__What you are asked to do__
Every line containing the word "name" is to be copied from the data below.

Stored data entries
-=-=-=-=-

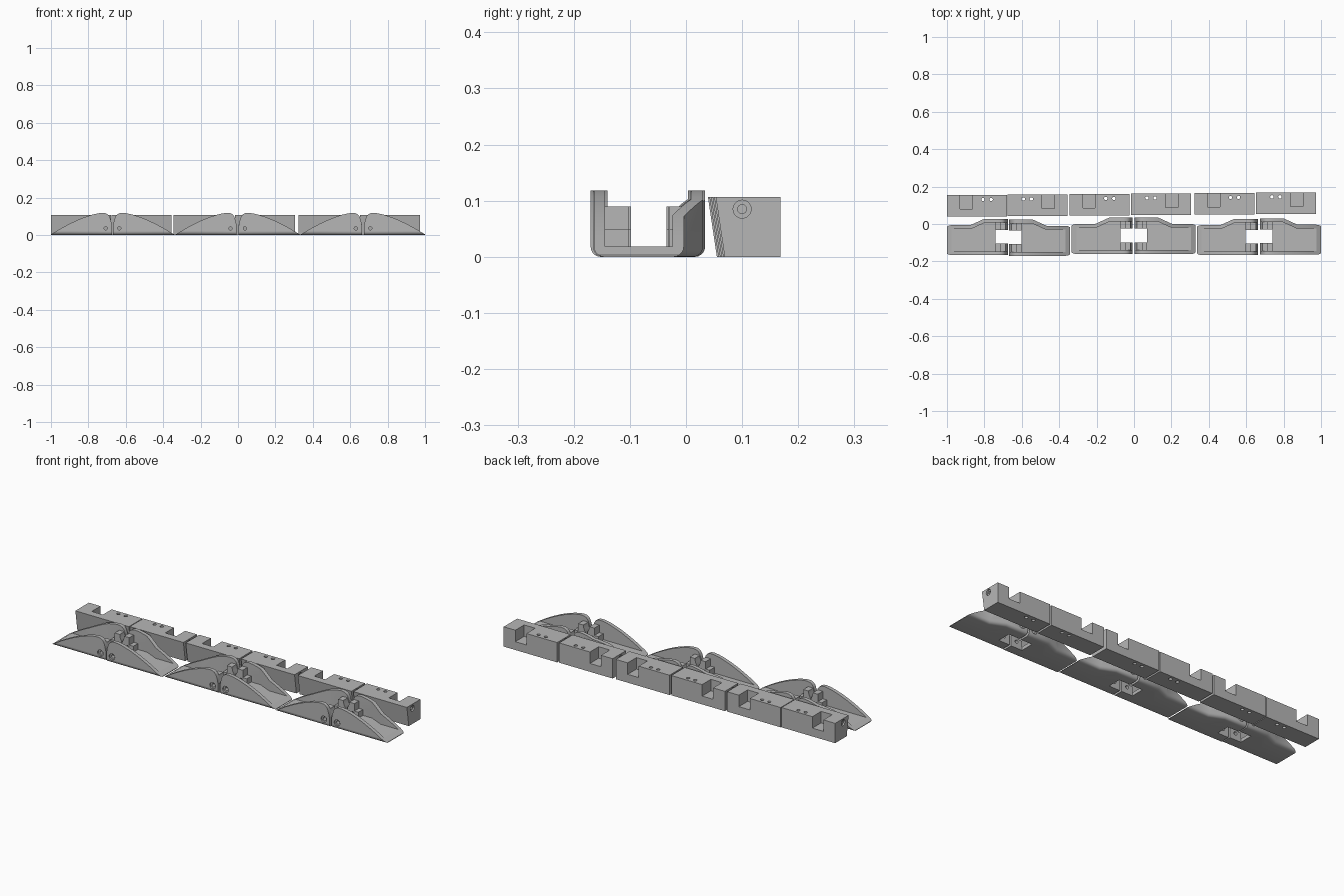
import bpy, bmesh, math
from mathutils import Matrix, Vector

if "Cube" in bpy.data.objects:
    bpy.data.objects.remove(bpy.data.objects["Cube"], do_unlink=True)

# one plain grey for everything
grey = bpy.data.materials.new("plain grey")
grey.use_nodes = True
grey.diffuse_color = (0.47, 0.47, 0.47, 1)
grey.node_tree.nodes["Principled BSDF"].inputs["Base Color"].default_value = grey.diffuse_color


def to_object(name, bm):
    bmesh.ops.recalc_face_normals(bm, faces=bm.faces)
    mesh = bpy.data.meshes.new(name)
    bm.to_mesh(mesh)
    bm.free()
    obj = bpy.data.objects.new(name, mesh)
    bpy.context.collection.objects.link(obj)
    return obj


def prism(name, points, axis, a, b, round_edge=None, radius=0.018):
    """Extrude a 2D outline along an axis; optionally round chosen edges."""
    def place(p, t):
        return Vector({'x': (t, p[0], p[1]), 'y': (p[0], t, p[1]), 'z': (p[0], p[1], t)}[axis])
    bm = bmesh.new()
    face = bm.faces.new([bm.verts.new(place(p, a)) for p in points])
    out = bmesh.ops.extrude_face_region(bm, geom=[face])
    verts = [v for v in out["geom"] if isinstance(v, bmesh.types.BMVert)]
    zero = (0, 0)
    bmesh.ops.translate(bm, verts=verts, vec=place(zero, b) - place(zero, a))
    if round_edge:
        edges = [e for e in bm.edges if round_edge(e)]
        bmesh.ops.bevel(bm, geom=edges, offset=radius, segments=5, profile=0.5, affect='EDGES')
    return to_object(name, bm)


def box(name, x, y, z):
    return prism(name, [(x[0], y[0]), (x[1], y[0]), (x[1], y[1]), (x[0], y[1])], 'z', *z)


def rod(name, axis, centre, radius, a, b):
    ring = [(centre[0] + radius * math.cos(i * math.tau / 24),
             centre[1] + radius * math.sin(i * math.tau / 24)) for i in range(24)]
    return prism(name, ring, axis, a, b)


def combine(target, operation, *tools):
    for tool in tools:
        mod = target.modifiers.new("boolean", 'BOOLEAN')
        mod.operation, mod.solver, mod.object = operation, 'EXACT', tool
        with bpy.context.temp_override(object=target, active_object=target):
            bpy.ops.object.modifier_apply(modifier=mod.name)
        bpy.data.objects.remove(tool, do_unlink=True)


def finish(obj):
    obj.data.materials.clear()
    obj.data.materials.append(grey)
    for poly in obj.data.polygons:
        poly.material_index = 0
    bpy.ops.object.select_all(action='DESELECT')
    obj.select_set(True)
    bpy.context.view_layer.objects.active = obj
    bpy.ops.object.shade_smooth_by_angle(angle=math.radians(30))


def plan(inset, low, high):
    """Tray outline from above, with the back wall stepping outward."""
    return [(low, inset), (high, inset), (high, 0.194 - inset), (0.2 + inset / 4, 0.194 - inset),
            (0.125 + inset / 4, 0.16 - inset), (low, 0.16 - inset)]


# ---- tray half: x runs from the thin tip to the hinge end, y from front to back
L = 0.326
tray = prism("tray_1", plan(0, -0.02, L + 0.02), 'z', 0, 0.13,
             lambda e: all(v.co.z < 0.001 for v in e.verts)
             and abs(e.verts[0].co.x - e.verts[1].co.x) > 0.01)

# arched side silhouette
arch = [(0, 0), (L, 0), (L, 0.05), (0.321, 0.075), (0.314, 0.097), (0.304, 0.11), (0.292, 0.116),
        (0.275, 0.118), (0.25, 0.115), (0.22, 0.108), (0.18, 0.095), (0.14, 0.079),
        (0.1, 0.06), (0.06, 0.039), (0.03, 0.021), (0, 0.003)]
combine(tray, 'INTERSECT', prism("arch", arch, 'y', -0.1, 0.3))

# hollow inside and floor notch at the hinge
combine(tray, 'DIFFERENCE',
        prism("hollow", plan(0.02, -0.1, L + 0.1), 'z', 0.018, 0.2),
        box("notch", (L - 0.066, L + 0.1), (0.062, 0.135), (-0.1, 0.1)))

# stepped hinge bosses against both walls
boss = [(L - 0.066, 0.008), (L, 0.008), (L, 0.055), (L - 0.008, 0.07), (L - 0.012, 0.09),
        (L - 0.042, 0.09), (L - 0.042, 0.05), (L - 0.066, 0.05)]
combine(tray, 'UNION',
        prism("front_boss", boss, 'y', 0.01, 0.062),
        prism("back_boss", boss, 'y', 0.135, 0.184))

# pivot hole with shallow counterbores
pivot = (L - 0.033, 0.035)
combine(tray, 'DIFFERENCE',
        rod("pivot_hole", 'y', pivot, 0.009, -0.1, 0.3),
        rod("front_bore", 'y', pivot, 0.017, -0.1, 0.008),
        rod("back_bore", 'y', pivot, 0.017, 0.186, 0.3))
finish(tray)

# ---- rail: leaning front face, pocket open to the top and back
R = 0.32
rail = prism("rail_1", [(0, 0.107), (0.016, 0), (0.115, 0), (0.115, 0.107)], 'x', 0, R)
combine(rail, 'DIFFERENCE', box("pocket", (0.07, 0.136), (0.04, 0.2), (0.045, 0.2)))
for x in (0.193, 0.236):
    combine(rail, 'DIFFERENCE', rod("screw_hole", 'z', (x, 0.092), 0.009, -0.1, 0.2))
for end, inward in ((0, 1), (R, -1)):
    for radius, depth in ((0.016, 0.008), (0.008, 0.05)):
        a, b = sorted((end - inward * 0.05, end + inward * depth))
        combine(rail, 'DIFFERENCE', rod("end_hole", 'x', (0.047, 0.085), radius, a, b))
finish(rail)


def repeat(source, label, tips, fronts):
    """Place the parts in a row, every second one mirrored."""
    for i, (tip, front) in enumerate(zip(tips, fronts)):
        obj = source
        if i:
            obj = bpy.data.objects.new(f"{label}_{i + 1}", source.data.copy())
            bpy.context.collection.objects.link(obj)
        if i % 2:
            obj.data.transform(Matrix.Scale(-1, 4, (1, 0, 0)))
            obj.data.flip_normals()
        obj.location = (tip, front, 0)


repeat(tray, "tray", (-1, -0.342, -0.333, 0.33, 0.337, 1),
       (-0.166, -0.17, -0.16, -0.16, -0.166, -0.164))
repeat(rail, "rail", (-1, -0.356, -0.344, 0.305, 0.323, 0.973),
       [0.039 + 0.0028 * i for i in range(6)])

-=-=-=-=-

__Task output__
def to_object(name, bm):
    mesh = bpy.data.meshes.new(name)
    obj = bpy.data.objects.new(name, mesh)
def prism(name, points, axis, a, b, round_edge=None, radius=0.018):
    return to_object(name, bm)
def box(name, x, y, z):
    return prism(name, [(x[0], y[0]), (x[1], y[0]), (x[1], y[1]), (x[0], y[1])], 'z', *z)
def rod(name, axis, centre, radius, a, b):
    return prism(name, ring, axis, a, b)
            bpy.ops.object.modifier_apply(modifier=mod.name)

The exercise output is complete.